---------- DATA FOR THE TASK

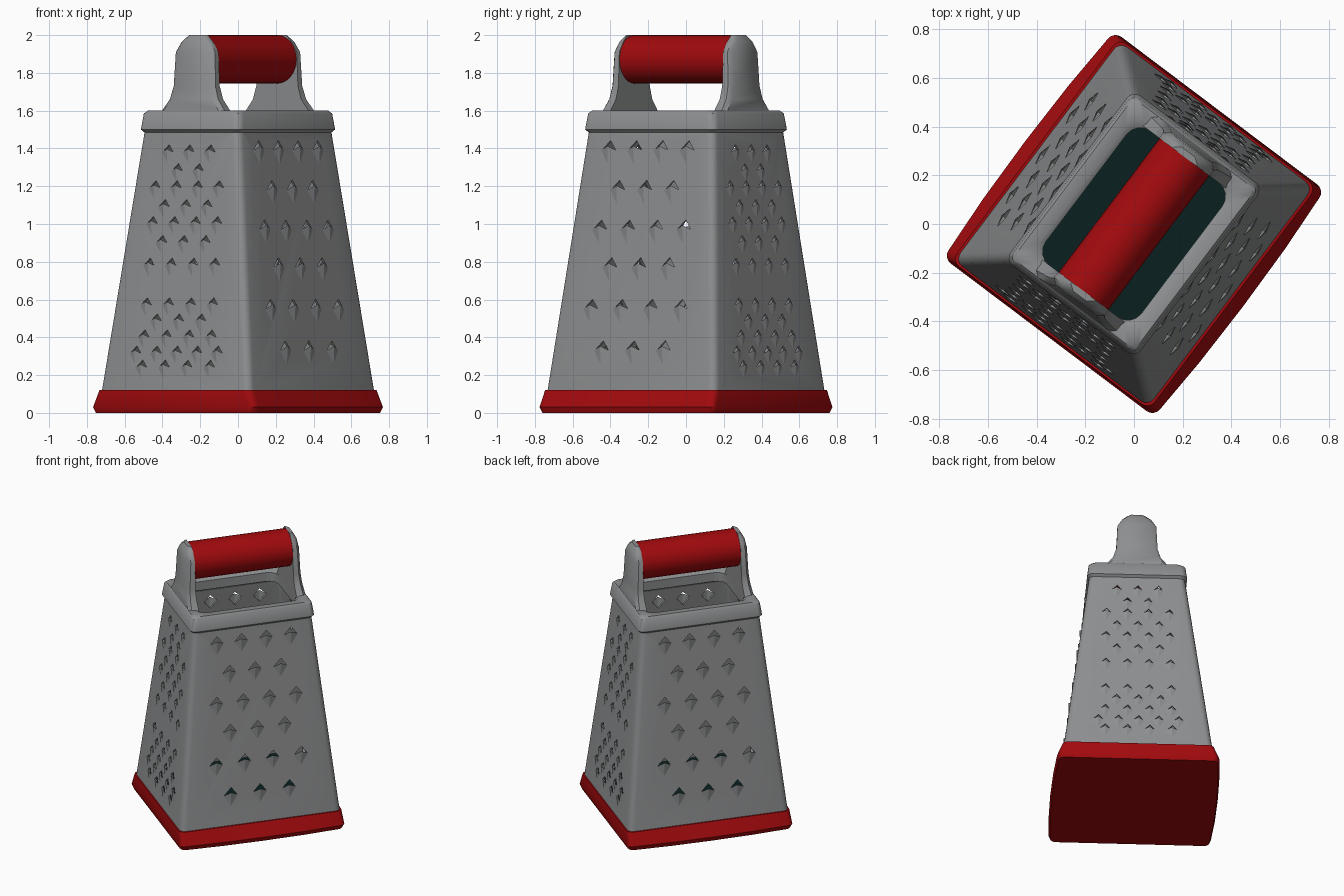
import bpy, bmesh, math

if "Cube" in bpy.data.objects:
    bpy.data.objects.remove(bpy.data.objects["Cube"])

TURN = math.radians(53)      # the grater stands turned about z; parts are modelled unturned


def material(name, rgb):
    m = bpy.data.materials.new(name)
    m.diffuse_color = (*rgb, 1)
    m.use_nodes = True
    m.node_tree.nodes["Principled BSDF"].inputs["Base Color"].default_value = m.diffuse_color
    return m


STEEL = material("grey steel", (0.27, 0.275, 0.28))
RED = material("red plastic", (0.36, 0.003, 0.004))
DARK = material("dark teal floor", (0.003, 0.014, 0.014))


def finish(name, bm, mat, smooth=True, recalc=True):
    if recalc:
        bmesh.ops.recalc_face_normals(bm, faces=bm.faces)
    me = bpy.data.meshes.new(name)
    bm.to_mesh(me)
    bm.free()
    me.materials.append(mat)
    ob = bpy.data.objects.new(name, me)
    bpy.context.collection.objects.link(ob)
    ob.rotation_euler.z = TURN
    if smooth:
        smooth_object(ob)
    return ob


def smooth_object(ob):
    bpy.ops.object.select_all(action='DESELECT')
    ob.select_set(True)
    bpy.context.view_layer.objects.active = ob
    bpy.ops.object.shade_smooth_by_angle(angle=math.radians(40))


def ring(a, b, r, bulge=0.0, n=4):
    """Rounded rectangle with half sizes a, b; long sides may bow outward."""
    pts = []
    for k, (sx, sy) in enumerate([(1, 1), (-1, 1), (-1, -1), (1, -1)]):
        for i in range(n + 1):
            t = math.radians(90 * k + 90 * i / n)
            pts.append((sx * (a - r) + r * math.cos(t), sy * (b - r) + r * math.sin(t)))
        if bulge and k in (0, 2):
            for f in (0.5, 0, -0.5):
                pts.append((sx * f * a, sy * (b + bulge * (1 - f * f))))
    return pts


def loft(name, sections, mat, closed=False):
    """Skin rings (z, a, b, r, bulge); closed joins the last ring to the first."""
    bm = bmesh.new()
    rows = [[bm.verts.new((x, y, z)) for x, y in ring(a, b, r, g)]
            for z, a, b, r, g in sections]
    n = len(rows[0])
    pairs = list(zip(rows, rows[1:])) + ([(rows[-1], rows[0])] if closed else [])
    for p, q in pairs:
        for i in range(n):
            j = (i + 1) % n
            bm.faces.new((p[i], p[j], q[j], q[i]))
    if not closed:
        bm.faces.new(rows[0])
        bm.faces.new(rows[-1])
    return finish(name, bm, mat)


# Red foot and the dark floor inside
loft("foot", [(0, 0.570, 0.533, 0.04, 0.018), (0.03, 0.582, 0.543, 0.04, 0.018),
              (0.12, 0.572, 0.508, 0.04, 0.0001)], RED)
loft("inner_floor", [(0.10, 0.548, 0.483, 0.04, 0), (0.125, 0.548, 0.483, 0.04, 0)], DARK)

# Hollow tapered body with collar, one closed skin
body = loft("body", [
    (0.10, 0.565, 0.50, 0.04, 0), (1.485, 0.422, 0.322, 0.04, 0),
    (1.50, 0.437, 0.335, 0.04, 0), (1.585, 0.424, 0.325, 0.04, 0),
    (1.60, 0.412, 0.313, 0.05, 0), (1.60, 0.365, 0.265, 0.07, 0),
    (1.585, 0.345, 0.245, 0.07, 0), (1.52, 0.345, 0.245, 0.07, 0),
    (1.485, 0.408, 0.308, 0.035, 0), (0.10, 0.551, 0.486, 0.035, 0)], STEEL, closed=True)


def on_wall(face, s, w, z, d):
    """Point on a wall: w to the right seen from outside, d outward."""
    t = (z - 0.10) / 1.385
    if face == "u":
        return (s * (0.565 - 0.143 * t + d), s * w, z)
    return (-s * w, s * (0.50 - 0.178 * t + d), z)


# Hole layout: coarse on the wide walls, fine on the narrow walls
holes = []
for i, z in enumerate((1.39, 1.18, 0.97, 0.77, 0.55, 0.33)):
    count = 3 if i % 2 else 4
    step = 0.205 - 0.03 * (z - 0.33)
    holes += [("v", (k - (count - 1) / 2) * step, z, 0.046, 0.052) for k in range(count)]
fine = [(1.38, 3), (1.28, 2), (1.19, 4), (1.09, 3), (1.00, 4), (0.90, 3), (0.78, 4),
        (0.57, 4), (0.485, 3), (0.40, 4), (0.315, 5), (0.24, 4)]
for z, count in fine:
    step = 0.15 - 0.01 * (z - 0.24) if count < 5 else 0.135
    holes += [("u", (k - (count - 1) / 2) * step, z, 0.036, 0.04) for k in range(count)]

cut, teeth = bmesh.new(), bmesh.new()
for face, w, z, hw, hh in holes:
    for s in (1, -1):
        diamond = [(-hw, 0), (0, -hh), (hw, 0), (0.15 * hw, hh)]
        a = [cut.verts.new(on_wall(face, s, w + x, z + y, -0.05)) for x, y in diamond]
        b = [cut.verts.new(on_wall(face, s, w + x, z + y, 0.05)) for x, y in diamond]
        cut.faces.new(a)
        cut.faces.new(b)
        for i in range(4):
            j = (i + 1) % 4
            cut.faces.new((a[i], a[j], b[j], b[i]))
        # raised tooth over the lower part of the hole
        l, r, low, tip = [teeth.verts.new(on_wall(face, s, w + x, z + y, d)) for x, y, d in (
            (-1.1 * hw, 0, 0), (1.1 * hw, 0, 0), (0, -1.4 * hh, 0), (0, 0.45 * hh, 0.35 * hw))]
        teeth.faces.new((l, low, tip))
        teeth.faces.new((low, r, tip))

cutter = finish("hole_cutter", cut, STEEL, smooth=False)
cutter.hide_render = True
finish("grating_teeth", teeth, STEEL, smooth=False, recalc=False)

mod = body.modifiers.new("holes", 'BOOLEAN')
mod.operation = 'DIFFERENCE'
mod.solver = 'EXACT'
mod.object = cutter
bpy.context.view_layer.objects.active = body
bpy.ops.object.modifier_move_to_index(modifier="holes", index=0)
bpy.ops.object.modifier_apply(modifier="holes")
bpy.data.objects.remove(cutter)

# Handle brackets: (z, half width, outer u)
profile = [(1.57, 0.225, 0.415), (1.61, 0.20, 0.412), (1.66, 0.160, 0.407), (1.73, 0.138, 0.402),
           (1.91, 0.130, 0.394), (1.965, 0.095, 0.388), (2.0, 0.06, 0.37)]
for name, s in (("rear_handle_bracket", 1), ("front_handle_bracket", -1)):
    bm = bmesh.new()
    rows = []
    for z, h, u in profile:
        section = [(0.344, -h), (u - 0.02, -h), (u, -h + 0.025),
                   (u, h - 0.025), (u - 0.02, h), (0.344, h)]
        rows.append([bm.verts.new((s * x, y, z)) for x, y in section])
    for p, q in zip(rows, rows[1:]):
        for i in range(6):
            j = (i + 1) % 6
            bm.faces.new((p[i], p[j], q[j], q[i]))
    bm.faces.new(rows[0])
    bm.faces.new(rows[-1])
    finish(name, bm, STEEL)

# Red handle grip along the long axis
bm = bmesh.new()
bmesh.ops.create_cone(bm, cap_ends=True, segments=32, radius1=0.128, radius2=0.128, depth=0.69)
for v in bm.verts:
    x, y, z = v.co
    v.co = (z, y, x + 1.872)
finish("handle_grip", bm, RED)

--------------------

▶ _EXERCISE DETAILS_: Copy out every line of the material above that contains the string "objects".

▶ _EXERCISE ANSWER_:
if "Cube" in bpy.data.objects:
    bpy.data.objects.remove(bpy.data.objects["Cube"])
    ob = bpy.data.objects.new(name, me)
    bpy.context.collection.objects.link(ob)
    bpy.context.view_layer.objects.active = ob
bpy.context.view_layer.objects.active = body
bpy.data.objects.remove(cutter)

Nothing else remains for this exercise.